The sun is expected to reach the peak of its cycle in the summer of 2025, heightening risks of solar flares. Here’s what risk managers need to know
A version of this article previously appeared in our sister publication, Insurance Times
Imagine waking up tomorrow to a seemingly post-apocalyptic world – business has come to a halt, the power grids are down and no one can find a working radio or access the internet.
These would be just some of the impacts of a long-lasting radiation storm, created by a x-class solar flare directed at the planet.
What is a solar flare?
According to the European Space Agency (ESA), a solar flare is a “tremendous explosion on the sun that happens when energy stored in twisted magnetic fields – usually above sunspots – is suddenly released”.
There are three categories in which the ESA classifies solar flares according to their brightness in the x-ray wavelengths – this includes the largest x-class flares, medium-sized m-class flares and smaller c-class flares, which the ESA said “cause few noticeable consequences here on earth”.
“The category that should cause the worry would be x-class flares,” said Andrew Siffert, senior vice president and senior meteorologist at specialist insurance and reinsurance broker BMS Group.
NASA stated that the amount of solar flares would increase around every 11 years – forming a solar maximum. The last solar maximum occurred between 2012 and 2014.
What are the main risks for businesses?
In the most extreme and rare events, significant risks could occur.
RSA’s head of underwriting strategy Michael Gregory, said these include national blackouts, loss or disruption to services reliant on satellite-enabled technologies, damage to trans-oceanic communication cables, possible damage or total failure of satellites, disruption of global navigation satellite systems (GNSS) positioning – impacting ships and aircraft – and damaged mobile communication networks.

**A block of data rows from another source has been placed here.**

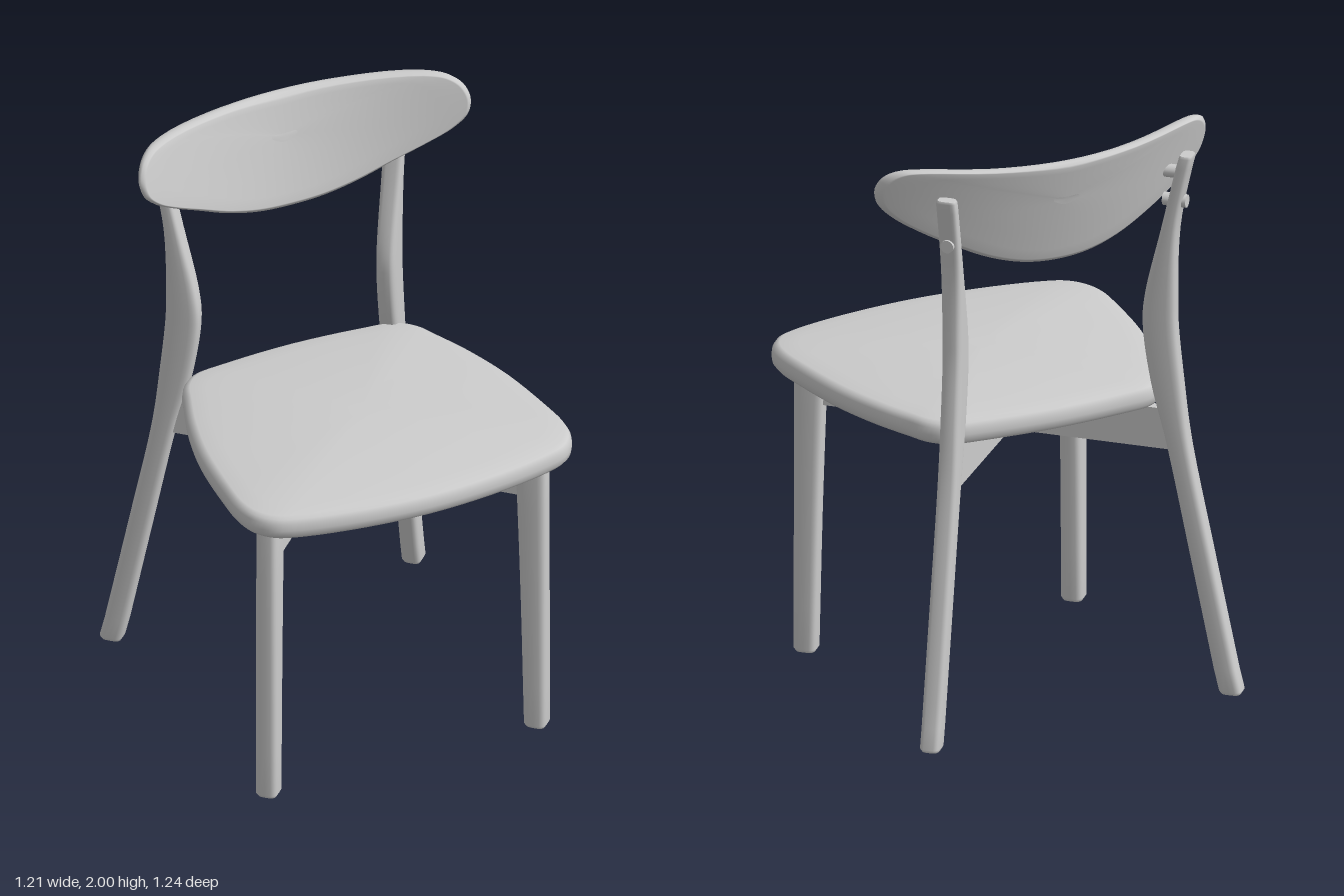
import * as THREE from 'three';

const V = (x, y, z) => new THREE.Vector3(x, y, z);

// Skin over cross-section rings (counter-clockwise about the direction of travel), with flat caps
function loft(rings) {
  const n = rings[0].length, pos = [], idx = [];
  const add = (p) => pos.push(p.x, p.y, p.z) / 3 - 1;
  rings.forEach((ring) => ring.forEach(add));
  for (let i = 0; i < rings.length - 1; i++) {
    for (let j = 0; j < n; j++) {
      const a = i * n + j, b = i * n + (j + 1) % n;
      idx.push(a, b, b + n, a, b + n, a + n);
    }
  }
  [rings[0], rings[rings.length - 1]].forEach((ring, end) => {
    const centre = V(0, 0, 0);
    ring.forEach((p) => centre.addScaledVector(p, 1 / n));
    const c = add(centre), first = c + 1;
    ring.forEach(add);
    for (let j = 0; j < n; j++) {
      const a = first + j, b = first + (j + 1) % n;
      if (end) idx.push(c, a, b); else idx.push(c, b, a);
    }
  });
  const g = new THREE.BufferGeometry();
  g.setAttribute('position', new THREE.Float32BufferAttribute(pos, 3));
  g.setIndex(idx);
  g.computeVertexNormals();
  return g;
}

// Closed smooth outline from one half, listed from bottom centre to top centre
function mirroredOutline(half) {
  const right = half.map(([u, v]) => V(u, v, 0));
  const left = half.slice(1, -1).reverse().map(([u, v]) => V(-u, v, 0));
  return new THREE.CatmullRomCurve3([...right, ...left], true).getPoints(112).slice(0, -1);
}

// Soft-edged panel: each layer is [scale, edge inset, height]
function panel(outline, cv, layers, place) {
  return loft(layers.map(([s, inset, h]) => outline.map((p) => {
    const u = p.x, v = p.y - cv, k = s * (1 - inset / Math.hypot(u, v));
    return place(u * k, cv + v * k, h, s);
  })));
}

// Upright leg: x is the radial direction, profile rows are [y, inner, outer]
function legGeometry(profile, width, steps) {
  const curve = (k) => new THREE.CatmullRomCurve3(profile.map((r) => V(r[k], r[0], 0)));
  const inner = curve(1), outer = curve(2);
  const ringAt = (t, shrink, lift) => {
    const a = inner.getPoint(t), b = outer.getPoint(t);
    const mid = (a.x + b.x) / 2, rx = (b.x - a.x) / 2 * shrink, rz = width / 2 * shrink;
    const soft = (c) => Math.sign(c) * Math.abs(c) ** 0.55;
    return Array.from({ length: 24 }, (_, j) => {
      const q = j / 24 * Math.PI * 2;
      return V(mid + rx * soft(Math.cos(q)), a.y + lift, -rz * soft(Math.sin(q)));
    });
  };
  const rings = [ringAt(0, 0.82, 0), ringAt(0, 1, 0.012)];
  for (let i = 1; i < steps; i++) rings.push(ringAt(i / steps, 1, 0));
  rings.push(ringAt(1, 1, -0.008), ringAt(1, 0.85, 0));
  return loft(rings);
}

export function createModel() {
  const model = new THREE.Group();
  model.name = 'chair';
  const grey = new THREE.MeshStandardMaterial({ color: 0xcccccc });
  grey.name = 'light grey';
  const mesh = (name, geometry, parent) => {
    const m = new THREE.Mesh(geometry, grey);
    m.name = name;
    parent.add(m);
    return m;
  };

  // Seat: flat underside, rounded rim, gently domed top
  const seatOutline = mirroredOutline([
    [0, -0.622], [0.25, -0.603], [0.46, -0.56], [0.53, -0.53], [0.575, -0.475], [0.593, -0.4],
    [0.588, -0.28], [0.56, -0.05], [0.51, 0.14], [0.46, 0.27], [0.425, 0.35], [0.37, 0.4],
    [0.25, 0.42], [0, 0.435],
  ]);
  const seat = panel(seatOutline, -0.1, [
    [0.3, 0.03, 1.01], [0.99, 0.02, 1.01], [1, 0.014, 1.012], [1, 0.003, 1.025], [1, 0, 1.045],
    [1, 0.003, 1.068], [1, 0.012, 1.082], [1, 0.027, 1.09],
    [0.9, 0.027, 1.09], [0.75, 0.027, 1.09], [0.5, 0.027, 1.09], [0.25, 0.027, 1.09], [0.08, 0.027, 1.09],
  ], (u, v, h, s) => V(u + 0.005, h + (h >= 1.09 ? 0.035 * (1 - s * s) : 0), -v));
  mesh('seat', seat, model);

  // Backrest: leaf-shaped panel, leaning back and curved around the sitter
  const backOutline = mirroredOutline([
    [0, 1.61], [0.12, 1.62], [0.24, 1.655], [0.36, 1.712], [0.46, 1.765], [0.54, 1.818],
    [0.585, 1.868], [0.597, 1.92], [0.58, 1.965], [0.545, 1.99], [0.49, 1.999], [0.25, 1.993], [0, 1.991],
  ]);
  const front = [[1, 0.004, -0.013], [1, 0.014, -0.003], [1, 0.02, 0]];
  const back = front.map(([s, inset, h]) => [s, inset, -0.048 - h]).reverse();
  const inside = [0.85, 0.65, 0.45, 0.25, 0.08];
  const backrest = panel(backOutline, 1.85, [
    ...inside.map((s) => [s, 0.02, -0.048]).reverse(), ...back, [1, 0, -0.024],
    ...front, ...inside.map((s) => [s, 0.02, 0]),
  ], (u, v, h) => V(u + 0.005, v, -0.405 - 0.25 * (v - 1.61) + 0.53 * u * u + h));
  mesh('backrest', backrest, model);

  // Frame: four legs on the diagonals, each radiating from the crossing of the rails
  const frontLeg = legGeometry([[0, 0.645, 0.722], [0.5, 0.633, 0.722], [1.015, 0.615, 0.722]], 0.075, 6);
  const backLeg = legGeometry([
    [0.04, 0.728, 0.806], [0.5, 0.632, 0.709], [0.9, 0.547, 0.627], [1.1, 0.495, 0.602],
    [1.3, 0.467, 0.582], [1.4, 0.474, 0.58], [1.65, 0.533, 0.588], [1.905, 0.592, 0.638],
  ], 0.068, 40);
  const dowel = new THREE.CylinderGeometry(0.022, 0.022, 0.08, 16).rotateZ(Math.PI / 2);
  const frame = new THREE.Group();
  frame.name = 'frame';
  frame.position.set(-0.02, 0, -0.03);
  model.add(frame);
  ['backLeft', 'backRight', 'frontRight', 'frontLeft'].forEach((corner, i) => {
    const arm = new THREE.Group();
    arm.name = corner + 'Support';
    arm.rotation.y = Math.PI / 4 + i * Math.PI / 2;
    frame.add(arm);
    const isBack = i < 2;
    mesh(corner + 'Leg', isBack ? backLeg : frontLeg, arm);

    // Diagonal rail under the seat
    const length = isBack ? 0.58 : 0.65;
    mesh(corner + 'Rail', new THREE.BoxGeometry(length, 0.14, 0.036), arm).position.set(length / 2, 0.94, 0);

    // Dowels joining the leg to the backrest
    if (isBack) [1.74, 1.84].forEach((y) => mesh(corner + 'Dowel', dowel, arm).position.set(0.575, y, 0));
  });
  return model;
}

All this means that essential services could be disrupted – including transport, retail, finance, energy and communications.
Gregory further noted that a solar flare event could see radiation increase high in the atmosphere, which could affect aircraft passengers and crew.
“One can only imagine what would happen if large parts of some countries were without power for months”
Previous solar flare incidences show how bad the business interruption could be.
In December 2006, NASA stated x-class flares caused a coronal mass ejection (CME), which interfered with GPS signals being sent to ground-based receivers.
And three years earlier in October and November, the most intense solar flare on record – dubbed the Halloween Storms of 2003 – impacted the aviation industry in both the UK and the US.
In the UK, for instance, the Parliamentary Office of Science and Technology reported in July 2010 that the compass north changed temporarily by five degrees in six minutes.
One Japanese satellite costing $640m, furthermore, was permanently damaged.
“Some might say solar flares are even worse than issues like climate change because there is no way to completely eliminate the risks of solar flare storms”
The Quebec Blackout Storm in March 1989 also saw residents in Canada experience an electrical blackout for nine hours and transport links were shutdown.
Siffert explained the risks need to be better understood, considering that the occurrence of a solar flare storm was “just as plausible in a lifetime as the main industry topics like climate change”.
“One can only imagine what would happen if large parts of some countries were without power for months,” he added.
“Some might say solar flares are even worse than issues like climate change because there is no way to completely eliminate the risks of solar flare storms.”
Why better collaboration between risk managers and insurers can help
Despite the unknowns, Siffert acknowledged that it was “not all doom and gloom”.
He said that in general, there had been “significant steps taken to mitigate the risk from solar storms” – such as “better detection of the events and the gardening of known possible failure points like better electrical grid monitoring”.
He also felt there was a “real opportunity” for insurance firms to take a different look at risk by collaborating with scientists and engineers to “help protect our society” from the potential impacts.
“If the insurance industry better understands the impacts and threats, it can help society address these challenges,” he said.
”The insurance industry has a key role to play in alerting clients to the risks that solar flares present to their operations”
“This would also allow the industry to develop specialised coverage solutions and improve disaster response strategies related to solar flares and their potential impacts.”
Gregory added that “like any risk on the radar, opportunities are as much about education and furthering knowledge as they are about mitigation”.
“In the short-term, the insurance industry has a key role to play in alerting clients to the risks that solar flares present to their operations, supporting them in mitigating these risks and ultimately providing coverage and risk transfer solutions,” he said.
“Brokers, [in particular], have a critical role they play in informing and educating customers, given they have the opportunity to get ahead of emerging risks such as solar flares, providing their clients with appropriate support in ensuring that their businesses, operations and people are protected.”